### Task requirements
Search the entries below for "flange". Report each line where it occurs.

Data items
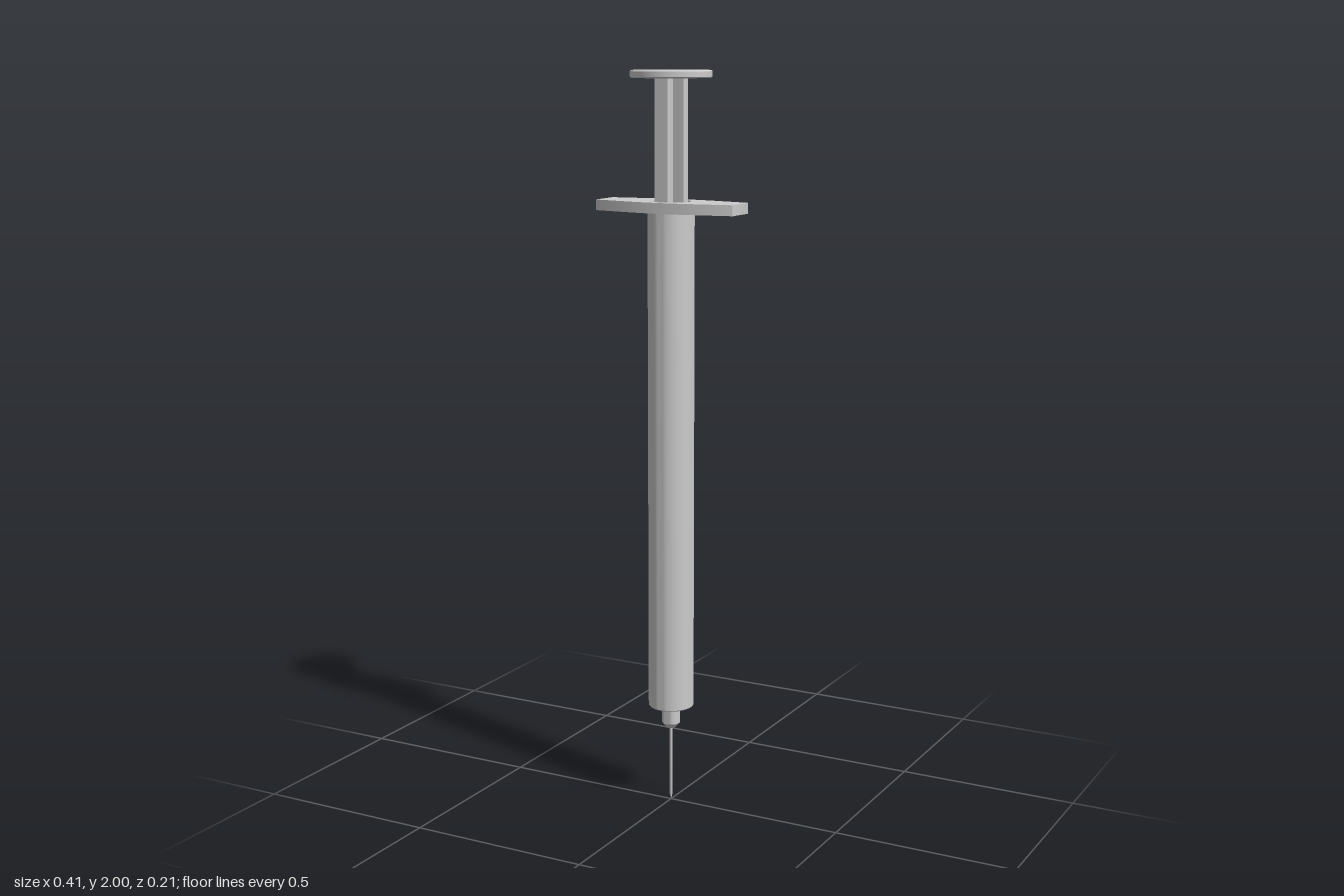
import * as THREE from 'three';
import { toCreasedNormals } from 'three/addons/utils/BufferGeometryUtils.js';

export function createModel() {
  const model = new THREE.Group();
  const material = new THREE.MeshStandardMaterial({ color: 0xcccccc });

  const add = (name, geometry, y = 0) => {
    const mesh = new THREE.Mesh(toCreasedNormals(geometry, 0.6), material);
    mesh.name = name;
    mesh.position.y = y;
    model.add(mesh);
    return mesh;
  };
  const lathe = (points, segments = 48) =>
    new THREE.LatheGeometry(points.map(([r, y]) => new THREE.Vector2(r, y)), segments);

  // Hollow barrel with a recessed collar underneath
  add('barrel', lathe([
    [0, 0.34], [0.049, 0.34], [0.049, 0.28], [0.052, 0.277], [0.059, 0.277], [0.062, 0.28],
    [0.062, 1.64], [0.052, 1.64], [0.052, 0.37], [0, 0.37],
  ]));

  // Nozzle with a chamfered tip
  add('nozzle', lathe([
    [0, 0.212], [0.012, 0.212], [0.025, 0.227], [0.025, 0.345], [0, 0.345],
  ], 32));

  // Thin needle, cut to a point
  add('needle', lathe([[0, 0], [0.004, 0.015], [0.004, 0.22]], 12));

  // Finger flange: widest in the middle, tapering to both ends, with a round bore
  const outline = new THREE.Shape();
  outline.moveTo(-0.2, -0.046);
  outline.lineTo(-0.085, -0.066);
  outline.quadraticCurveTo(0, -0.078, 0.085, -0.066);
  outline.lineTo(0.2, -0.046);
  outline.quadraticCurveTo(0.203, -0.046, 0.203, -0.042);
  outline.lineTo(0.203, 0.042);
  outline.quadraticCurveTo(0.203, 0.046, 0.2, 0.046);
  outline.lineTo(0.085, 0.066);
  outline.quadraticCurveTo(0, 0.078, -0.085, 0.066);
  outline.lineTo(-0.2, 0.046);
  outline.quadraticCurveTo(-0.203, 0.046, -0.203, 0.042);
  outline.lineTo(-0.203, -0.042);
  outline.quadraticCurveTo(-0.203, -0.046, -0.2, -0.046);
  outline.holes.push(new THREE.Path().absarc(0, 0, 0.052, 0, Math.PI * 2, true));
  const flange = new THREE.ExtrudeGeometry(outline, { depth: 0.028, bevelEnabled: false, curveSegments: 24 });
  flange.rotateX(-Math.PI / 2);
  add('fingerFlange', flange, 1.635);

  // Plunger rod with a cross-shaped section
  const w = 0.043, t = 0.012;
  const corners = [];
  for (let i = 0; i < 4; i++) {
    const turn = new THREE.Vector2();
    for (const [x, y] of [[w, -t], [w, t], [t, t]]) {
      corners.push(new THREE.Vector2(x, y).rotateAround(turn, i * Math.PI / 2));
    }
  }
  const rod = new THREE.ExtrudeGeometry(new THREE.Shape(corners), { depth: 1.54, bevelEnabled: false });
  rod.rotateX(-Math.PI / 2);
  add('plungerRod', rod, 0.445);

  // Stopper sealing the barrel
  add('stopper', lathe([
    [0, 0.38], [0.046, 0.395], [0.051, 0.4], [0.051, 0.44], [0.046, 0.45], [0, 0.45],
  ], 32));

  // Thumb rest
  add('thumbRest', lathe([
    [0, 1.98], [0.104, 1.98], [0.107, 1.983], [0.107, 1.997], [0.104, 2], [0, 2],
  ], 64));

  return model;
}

### Output of the task
  // Finger flange: widest in the middle, tapering to both ends, with a round bore
  const flange = new THREE.ExtrudeGeometry(outline, { depth: 0.028, bevelEnabled: false, curveSegments: 24 });
  flange.rotateX(-Math.PI / 2);
  add('fingerFlange', flange, 1.635);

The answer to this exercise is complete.